WHAT TO WORK ON -> Every line in the data below from the one containing "bm.faces.new(rows[0])" down to the one containing "cut(tower, cuts)", both included, must be retyped exactly; no other line is to appear.

RECORDS PROVIDED ->
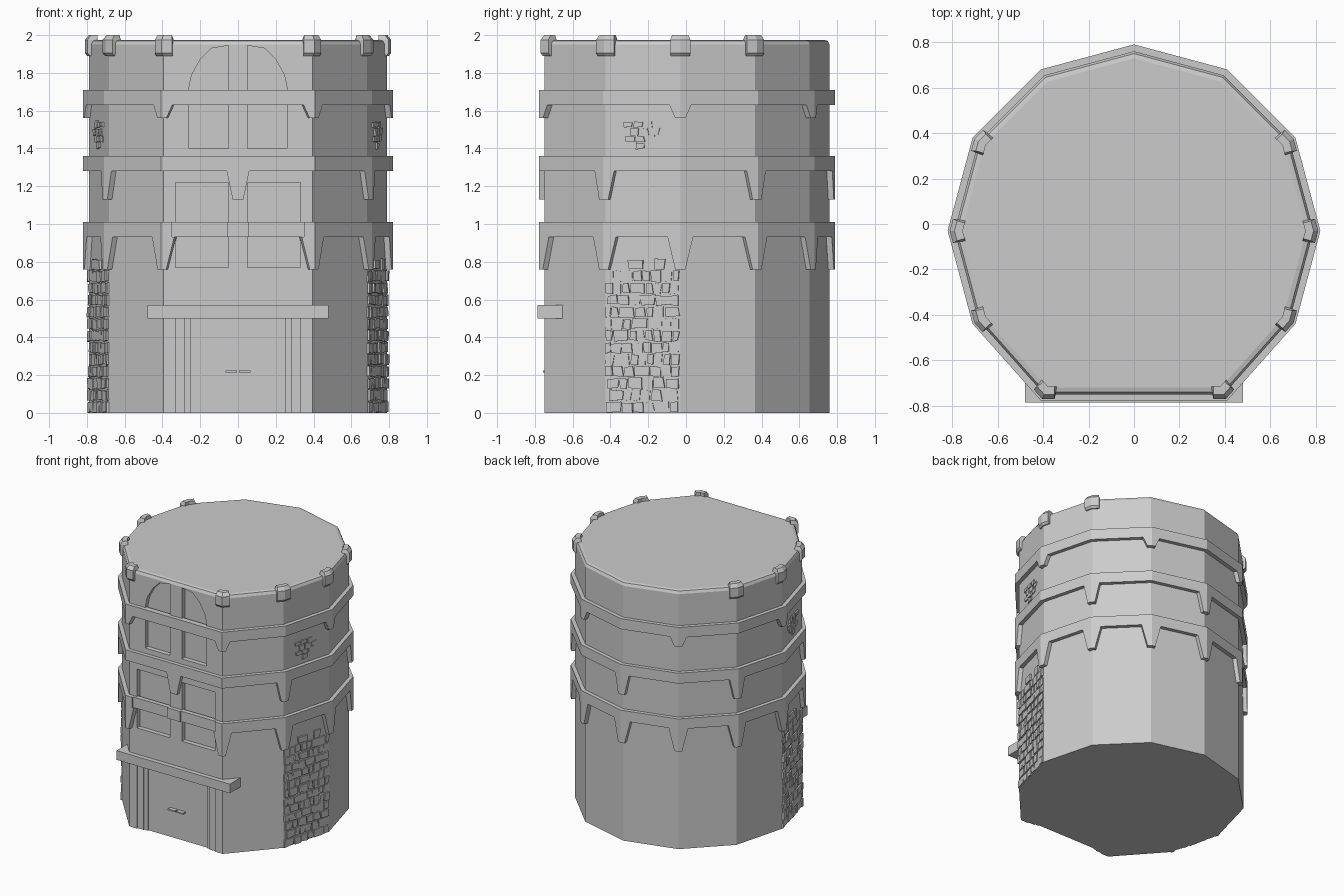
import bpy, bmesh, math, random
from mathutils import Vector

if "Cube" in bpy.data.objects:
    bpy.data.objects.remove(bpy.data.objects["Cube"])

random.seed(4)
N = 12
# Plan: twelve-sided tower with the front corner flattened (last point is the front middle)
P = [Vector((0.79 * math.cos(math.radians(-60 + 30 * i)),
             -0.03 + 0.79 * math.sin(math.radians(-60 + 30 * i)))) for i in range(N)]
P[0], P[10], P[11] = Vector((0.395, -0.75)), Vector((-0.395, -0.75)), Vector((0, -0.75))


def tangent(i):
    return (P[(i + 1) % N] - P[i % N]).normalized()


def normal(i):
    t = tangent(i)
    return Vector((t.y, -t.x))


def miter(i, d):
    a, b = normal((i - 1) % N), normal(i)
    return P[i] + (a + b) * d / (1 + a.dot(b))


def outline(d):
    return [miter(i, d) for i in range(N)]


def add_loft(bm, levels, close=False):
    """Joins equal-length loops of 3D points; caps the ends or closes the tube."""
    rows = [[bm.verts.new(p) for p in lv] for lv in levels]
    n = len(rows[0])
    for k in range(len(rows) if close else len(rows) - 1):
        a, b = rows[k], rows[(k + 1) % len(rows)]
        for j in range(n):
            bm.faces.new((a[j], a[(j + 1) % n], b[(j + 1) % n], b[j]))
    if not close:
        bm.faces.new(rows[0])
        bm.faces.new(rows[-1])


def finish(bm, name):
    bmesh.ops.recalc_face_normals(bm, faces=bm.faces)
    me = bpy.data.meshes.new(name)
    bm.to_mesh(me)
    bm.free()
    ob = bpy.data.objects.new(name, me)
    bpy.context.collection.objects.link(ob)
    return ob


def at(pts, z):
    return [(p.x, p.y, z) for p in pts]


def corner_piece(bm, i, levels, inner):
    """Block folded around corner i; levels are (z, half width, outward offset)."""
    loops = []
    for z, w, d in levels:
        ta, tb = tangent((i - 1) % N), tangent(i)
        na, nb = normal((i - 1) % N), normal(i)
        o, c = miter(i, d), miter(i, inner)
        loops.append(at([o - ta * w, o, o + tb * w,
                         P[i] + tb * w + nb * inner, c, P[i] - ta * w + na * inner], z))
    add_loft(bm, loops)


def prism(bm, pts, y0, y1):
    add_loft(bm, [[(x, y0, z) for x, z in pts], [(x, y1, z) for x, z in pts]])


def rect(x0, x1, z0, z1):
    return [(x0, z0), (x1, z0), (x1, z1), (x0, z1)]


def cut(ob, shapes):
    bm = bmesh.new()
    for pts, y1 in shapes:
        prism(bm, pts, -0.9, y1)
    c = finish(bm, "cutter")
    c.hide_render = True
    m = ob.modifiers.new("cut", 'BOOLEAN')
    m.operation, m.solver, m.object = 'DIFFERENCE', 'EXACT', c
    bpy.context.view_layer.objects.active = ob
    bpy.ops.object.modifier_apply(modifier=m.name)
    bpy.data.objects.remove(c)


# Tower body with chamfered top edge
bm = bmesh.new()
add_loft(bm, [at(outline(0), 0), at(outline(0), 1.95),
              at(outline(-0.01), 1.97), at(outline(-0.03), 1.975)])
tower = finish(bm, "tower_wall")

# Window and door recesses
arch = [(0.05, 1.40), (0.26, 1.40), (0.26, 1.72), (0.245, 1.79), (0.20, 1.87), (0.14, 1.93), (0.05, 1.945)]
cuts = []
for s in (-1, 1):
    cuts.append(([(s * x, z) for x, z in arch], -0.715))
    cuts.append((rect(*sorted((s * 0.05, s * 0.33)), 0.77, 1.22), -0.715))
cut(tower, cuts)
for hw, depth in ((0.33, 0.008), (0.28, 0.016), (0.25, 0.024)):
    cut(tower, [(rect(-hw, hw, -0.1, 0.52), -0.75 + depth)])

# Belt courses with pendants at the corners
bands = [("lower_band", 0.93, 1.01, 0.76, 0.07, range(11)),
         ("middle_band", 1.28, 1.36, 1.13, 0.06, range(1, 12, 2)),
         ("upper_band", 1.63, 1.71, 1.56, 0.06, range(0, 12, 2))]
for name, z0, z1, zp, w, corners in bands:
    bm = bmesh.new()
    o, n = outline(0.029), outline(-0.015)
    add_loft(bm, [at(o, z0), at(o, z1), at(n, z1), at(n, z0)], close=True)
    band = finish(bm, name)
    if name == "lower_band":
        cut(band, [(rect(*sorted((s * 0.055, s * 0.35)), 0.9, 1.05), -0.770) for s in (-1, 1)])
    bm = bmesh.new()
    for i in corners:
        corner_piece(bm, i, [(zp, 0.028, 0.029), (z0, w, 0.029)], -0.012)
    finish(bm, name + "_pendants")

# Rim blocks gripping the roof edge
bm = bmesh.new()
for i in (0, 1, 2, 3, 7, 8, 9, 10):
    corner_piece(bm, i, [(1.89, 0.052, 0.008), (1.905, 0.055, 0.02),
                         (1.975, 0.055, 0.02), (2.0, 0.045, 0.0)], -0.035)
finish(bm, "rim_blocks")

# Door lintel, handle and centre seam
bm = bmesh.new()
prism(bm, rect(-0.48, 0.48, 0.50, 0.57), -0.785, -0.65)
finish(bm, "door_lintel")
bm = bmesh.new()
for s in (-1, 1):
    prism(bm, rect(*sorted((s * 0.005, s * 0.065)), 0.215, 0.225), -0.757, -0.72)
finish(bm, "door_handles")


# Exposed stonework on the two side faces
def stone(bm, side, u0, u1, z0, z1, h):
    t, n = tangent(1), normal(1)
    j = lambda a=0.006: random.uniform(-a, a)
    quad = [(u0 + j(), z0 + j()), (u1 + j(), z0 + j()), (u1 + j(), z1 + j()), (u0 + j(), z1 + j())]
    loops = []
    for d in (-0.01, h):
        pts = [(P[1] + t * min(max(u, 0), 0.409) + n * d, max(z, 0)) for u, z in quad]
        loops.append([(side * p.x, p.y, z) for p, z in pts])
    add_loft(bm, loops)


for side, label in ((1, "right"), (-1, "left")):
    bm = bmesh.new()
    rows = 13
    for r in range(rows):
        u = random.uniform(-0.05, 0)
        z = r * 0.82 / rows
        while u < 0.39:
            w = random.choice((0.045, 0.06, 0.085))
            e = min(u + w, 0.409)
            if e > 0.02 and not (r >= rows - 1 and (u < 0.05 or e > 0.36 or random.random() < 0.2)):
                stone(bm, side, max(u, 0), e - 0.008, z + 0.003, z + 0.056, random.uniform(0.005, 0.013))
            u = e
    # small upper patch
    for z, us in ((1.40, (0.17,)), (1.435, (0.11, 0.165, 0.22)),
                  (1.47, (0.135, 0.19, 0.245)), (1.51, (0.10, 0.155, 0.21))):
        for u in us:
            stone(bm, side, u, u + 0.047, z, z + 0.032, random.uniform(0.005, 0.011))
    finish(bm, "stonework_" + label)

--

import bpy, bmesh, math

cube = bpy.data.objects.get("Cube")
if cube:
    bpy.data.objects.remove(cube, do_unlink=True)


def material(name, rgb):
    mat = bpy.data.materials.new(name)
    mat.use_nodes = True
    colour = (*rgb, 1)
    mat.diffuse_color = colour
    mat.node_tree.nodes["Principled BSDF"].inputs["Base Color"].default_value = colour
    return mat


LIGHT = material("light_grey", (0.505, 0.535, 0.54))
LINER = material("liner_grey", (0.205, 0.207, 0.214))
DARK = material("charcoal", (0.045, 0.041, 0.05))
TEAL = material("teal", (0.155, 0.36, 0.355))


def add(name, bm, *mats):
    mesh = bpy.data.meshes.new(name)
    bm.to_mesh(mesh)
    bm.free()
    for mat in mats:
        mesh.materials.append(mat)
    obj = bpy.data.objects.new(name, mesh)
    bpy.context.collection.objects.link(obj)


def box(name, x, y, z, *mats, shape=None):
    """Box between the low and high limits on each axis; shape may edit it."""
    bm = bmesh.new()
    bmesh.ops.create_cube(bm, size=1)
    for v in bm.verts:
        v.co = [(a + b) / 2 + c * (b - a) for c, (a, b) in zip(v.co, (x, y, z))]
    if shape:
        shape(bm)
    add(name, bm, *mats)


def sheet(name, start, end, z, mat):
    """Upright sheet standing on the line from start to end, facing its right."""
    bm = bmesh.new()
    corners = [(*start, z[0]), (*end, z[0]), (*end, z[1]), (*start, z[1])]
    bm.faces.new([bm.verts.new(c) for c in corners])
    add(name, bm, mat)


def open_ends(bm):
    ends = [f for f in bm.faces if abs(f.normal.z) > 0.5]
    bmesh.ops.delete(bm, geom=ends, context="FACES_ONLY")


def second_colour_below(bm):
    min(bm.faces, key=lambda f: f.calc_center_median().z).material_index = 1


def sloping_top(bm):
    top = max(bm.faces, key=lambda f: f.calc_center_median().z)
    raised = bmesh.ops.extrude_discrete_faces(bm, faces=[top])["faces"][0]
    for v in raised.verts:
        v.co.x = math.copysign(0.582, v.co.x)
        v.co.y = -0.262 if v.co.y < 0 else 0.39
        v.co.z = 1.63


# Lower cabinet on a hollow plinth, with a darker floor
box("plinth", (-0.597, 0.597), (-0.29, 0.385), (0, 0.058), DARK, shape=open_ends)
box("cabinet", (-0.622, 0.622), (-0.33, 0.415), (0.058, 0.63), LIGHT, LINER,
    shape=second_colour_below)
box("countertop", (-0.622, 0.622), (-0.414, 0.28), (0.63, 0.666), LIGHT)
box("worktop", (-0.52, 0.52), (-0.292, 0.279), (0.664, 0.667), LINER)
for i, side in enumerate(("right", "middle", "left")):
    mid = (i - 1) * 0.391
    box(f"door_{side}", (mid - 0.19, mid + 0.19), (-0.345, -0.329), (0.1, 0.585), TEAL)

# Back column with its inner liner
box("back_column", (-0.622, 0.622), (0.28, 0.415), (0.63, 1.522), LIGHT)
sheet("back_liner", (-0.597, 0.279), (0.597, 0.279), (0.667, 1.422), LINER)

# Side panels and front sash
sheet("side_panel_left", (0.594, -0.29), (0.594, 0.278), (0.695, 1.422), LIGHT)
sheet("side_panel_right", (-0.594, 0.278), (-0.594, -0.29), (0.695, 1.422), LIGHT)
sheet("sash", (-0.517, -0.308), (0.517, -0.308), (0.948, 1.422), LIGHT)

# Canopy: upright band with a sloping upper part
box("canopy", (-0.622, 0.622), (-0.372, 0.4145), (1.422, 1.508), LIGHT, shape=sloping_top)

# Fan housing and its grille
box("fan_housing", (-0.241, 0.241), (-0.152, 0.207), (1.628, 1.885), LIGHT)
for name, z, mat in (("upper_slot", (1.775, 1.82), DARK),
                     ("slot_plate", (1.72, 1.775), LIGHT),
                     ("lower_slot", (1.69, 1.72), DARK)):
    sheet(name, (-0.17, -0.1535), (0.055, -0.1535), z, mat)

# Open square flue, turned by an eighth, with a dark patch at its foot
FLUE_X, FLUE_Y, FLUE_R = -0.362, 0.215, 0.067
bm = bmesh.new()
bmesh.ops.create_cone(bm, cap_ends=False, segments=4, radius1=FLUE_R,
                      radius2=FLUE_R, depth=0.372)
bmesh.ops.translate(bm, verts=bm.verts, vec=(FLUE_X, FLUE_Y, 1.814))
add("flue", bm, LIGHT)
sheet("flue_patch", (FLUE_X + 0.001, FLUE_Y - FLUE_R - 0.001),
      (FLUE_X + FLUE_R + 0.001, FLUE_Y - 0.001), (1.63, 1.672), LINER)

ANSWER FOR THE TASK ->
        bm.faces.new(rows[0])
        bm.faces.new(rows[-1])


def finish(bm, name):
    bmesh.ops.recalc_face_normals(bm, faces=bm.faces)
    me = bpy.data.meshes.new(name)
    bm.to_mesh(me)
    bm.free()
    ob = bpy.data.objects.new(name, me)
    bpy.context.collection.objects.link(ob)
    return ob


def at(pts, z):
    return [(p.x, p.y, z) for p in pts]


def corner_piece(bm, i, levels, inner):
    """Block folded around corner i; levels are (z, half width, outward offset)."""
    loops = []
    for z, w, d in levels:
        ta, tb = tangent((i - 1) % N), tangent(i)
        na, nb = normal((i - 1) % N), normal(i)
        o, c = miter(i, d), miter(i, inner)
        loops.append(at([o - ta * w, o, o + tb * w,
                         P[i] + tb * w + nb * inner, c, P[i] - ta * w + na * inner], z))
    add_loft(bm, loops)


def prism(bm, pts, y0, y1):
    add_loft(bm, [[(x, y0, z) for x, z in pts], [(x, y1, z) for x, z in pts]])


def rect(x0, x1, z0, z1):
    return [(x0, z0), (x1, z0), (x1, z1), (x0, z1)]


def cut(ob, shapes):
    bm = bmesh.new()
    for pts, y1 in shapes:
        prism(bm, pts, -0.9, y1)
    c = finish(bm, "cutter")
    c.hide_render = True
    m = ob.modifiers.new("cut", 'BOOLEAN')
    m.operation, m.solver, m.object = 'DIFFERENCE', 'EXACT', c
    bpy.context.view_layer.objects.active = ob
    bpy.ops.object.modifier_apply(modifier=m.name)
    bpy.data.objects.remove(c)


# Tower body with chamfered top edge
bm = bmesh.new()
add_loft(bm, [at(outline(0), 0), at(outline(0), 1.95),
              at(outline(-0.01), 1.97), at(outline(-0.03), 1.975)])
tower = finish(bm, "tower_wall")

# Window and door recesses
arch = [(0.05, 1.40), (0.26, 1.40), (0.26, 1.72), (0.245, 1.79), (0.20, 1.87), (0.14, 1.93), (0.05, 1.945)]
cuts = []
for s in (-1, 1):
    cuts.append(([(s * x, z) for x, z in arch], -0.715))
    cuts.append((rect(*sorted((s * 0.05, s * 0.33)), 0.77, 1.22), -0.715))
cut(tower, cuts)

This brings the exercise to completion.